Mapping our world is big business, and it’s important business— from understanding our planet, to keeping tabs on population to just knowing the best way to get around, we’re always looking at new and better and faster ways to collect data on our surroundings. And with small, cheap flying drone technology, we could have robots doing constant measuring and monitoring and surveillance for us. Like tiny little mechanical guardian angels.
If you were confused by Doctor Who already, this probably won’t help any.
Just as Apple is trying desperately to improve its own Maps application, Google just keeps pulling further and further away. And with their acquisition of social traffic mapping app Waze, it’s going to add a whole new dimension to using Google Maps.
Modern day, widely accessible satellite map technology has allowed people to discover all kinds of things, even things that weren’t supposed to be discovered. Like the above photo, which is supposedly a shot of a secret US drone base in Saudi Arabia.

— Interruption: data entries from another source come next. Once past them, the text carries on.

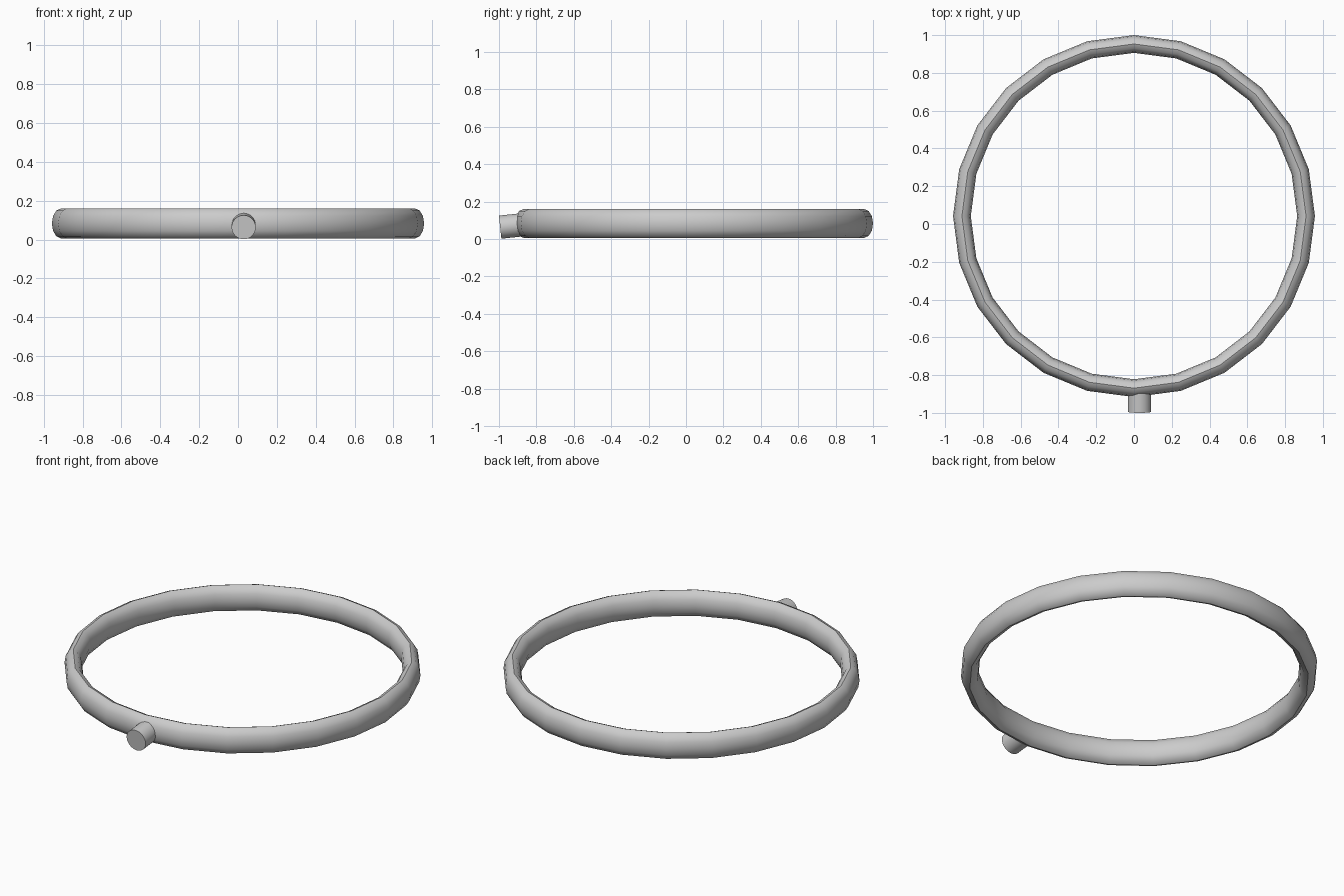
import bpy, bmesh
from math import sin, cos, pi, radians
from mathutils import Matrix

cube = bpy.data.objects.get("Cube")
if cube:
    bpy.data.objects.remove(cube)

grey = bpy.data.materials.new("plain grey")
grey.use_nodes = True
grey.diffuse_color = (0.6, 0.6, 0.6, 1)
grey.node_tree.nodes["Principled BSDF"].inputs["Base Color"].default_value = (0.6, 0.6, 0.6, 1)


def make_object(name, bm, angle):
    bmesh.ops.recalc_face_normals(bm, faces=bm.faces)
    mesh = bpy.data.meshes.new(name)
    bm.to_mesh(mesh)
    bm.free()
    mesh.materials.append(grey)
    obj = bpy.data.objects.new(name, mesh)
    bpy.context.collection.objects.link(obj)
    bpy.ops.object.select_all(action='DESELECT')
    obj.select_set(True)
    bpy.context.view_layer.objects.active = obj
    bpy.ops.object.shade_smooth_by_angle(angle=radians(angle))
    return obj


# Ring: a tall elliptical section swept around the centre
SEGMENTS, SIDES = 24, 12
bm = bmesh.new()
section = []
for i in range(SIDES):
    a = 2 * pi * i / SIDES
    section.append(bm.verts.new((0.911 + 0.047 * cos(a), 0, 0.077 * sin(a))))
edges = [bm.edges.new((section[i], section[(i + 1) % SIDES])) for i in range(SIDES)]
bmesh.ops.spin(bm, geom=section + edges, cent=(0, 0, 0), axis=(0, 0, 1),
               angle=2 * pi, steps=SEGMENTS, use_merge=True)
bmesh.ops.remove_doubles(bm, verts=bm.verts, dist=0.0001)
ring = make_object("ring", bm, 40)
ring.location = (0, 0.042, 0.083)

# Peg: a short, slightly tilted cylinder sunk into the front of the ring
bm = bmesh.new()
bmesh.ops.create_cone(bm, cap_ends=True, segments=32, radius1=0.062, radius2=0.062,
                      depth=0.13, matrix=Matrix.Rotation(radians(-84), 4, 'X'))
peg = make_object("peg", bm, 40)
peg.location = (0.029, -0.929, 0.07)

Authorities in Australia have warned motorists not to trust Apple’s new Maps program, as its incorrect maps and shitty directions my cause bodily harm or death. One wrong turn on the way to grandma’s house and suddenly you’re flying off a cliff into a den of deadly alligators and poisonous spiders. It is Australia after all… that could really happen.
In the county of Hsinchu, Taiwan, the Taiwanese government has… er had… a top secret radar range to detect incoming Chinese missiles. It’s apparently been unknown to the outside world until Apple’s goofy Maps came along and showed the location of the radar range off as clear as day for all to see. Whoopsie.
It’s only been a little over 24 hours since iOS 6 dropped, bringing with it Apple’s own Maps program, and people are already getting hopelessly lost and confused by its directions. Sure it’s got Siri giving you turn by turn directions and pretty vectorized 3D graphics, but if it gets you lost, it’s not very good. It’s got one job…
IHC’s first attempt at a member map was, to be technical, a complete clusterfuck. Trolls pretty well gang-raped the map and it was all downhill from there.
So…. off to Round 2. If you want to be included on the map, send us your username and ‘hood to ihcmaps at gmail.com (or just write it in the comments, but no guarantees that we’ll be checking the comments down the road).
You can check out the current map here: http://bit.ly/LV40cN
IHCer ChaosTsar sent me a message saying we should have an IHC member map, so we can get a good idea of where people are generally from so maybe we can plan IHC parties accordingly. You don’t have to put your real name of course, or even put a pin in the exact city you live in if you don’t want. General area is okay.
So I figured, he is the Tsar of Chaos, so I’d better listen to him.
Step 1: Click Edit / Step 2: Add your pin / Step 3: Click save
f you’ve ever wondered where and why earthquakes happen the most, look no further than a new map, which plots more than a century’s worth of nearly every recorded earthquake strong enough to at least rattle the bookshelves. The map shows earthquakes of magnitude 4.0 or greater since 1898; each is marked in a lightning-bug hue that glows brighter with increasing magnitude.
Today, Google held a press conference to announce some new Google Maps stuff. As of right now, if you’ve got Google Earth on your mobile device, you’ll be able to see Google’s brand new 3D mapping technology, letting you zoom into metro areas and see skyscrapers and shit, rendered in 3D.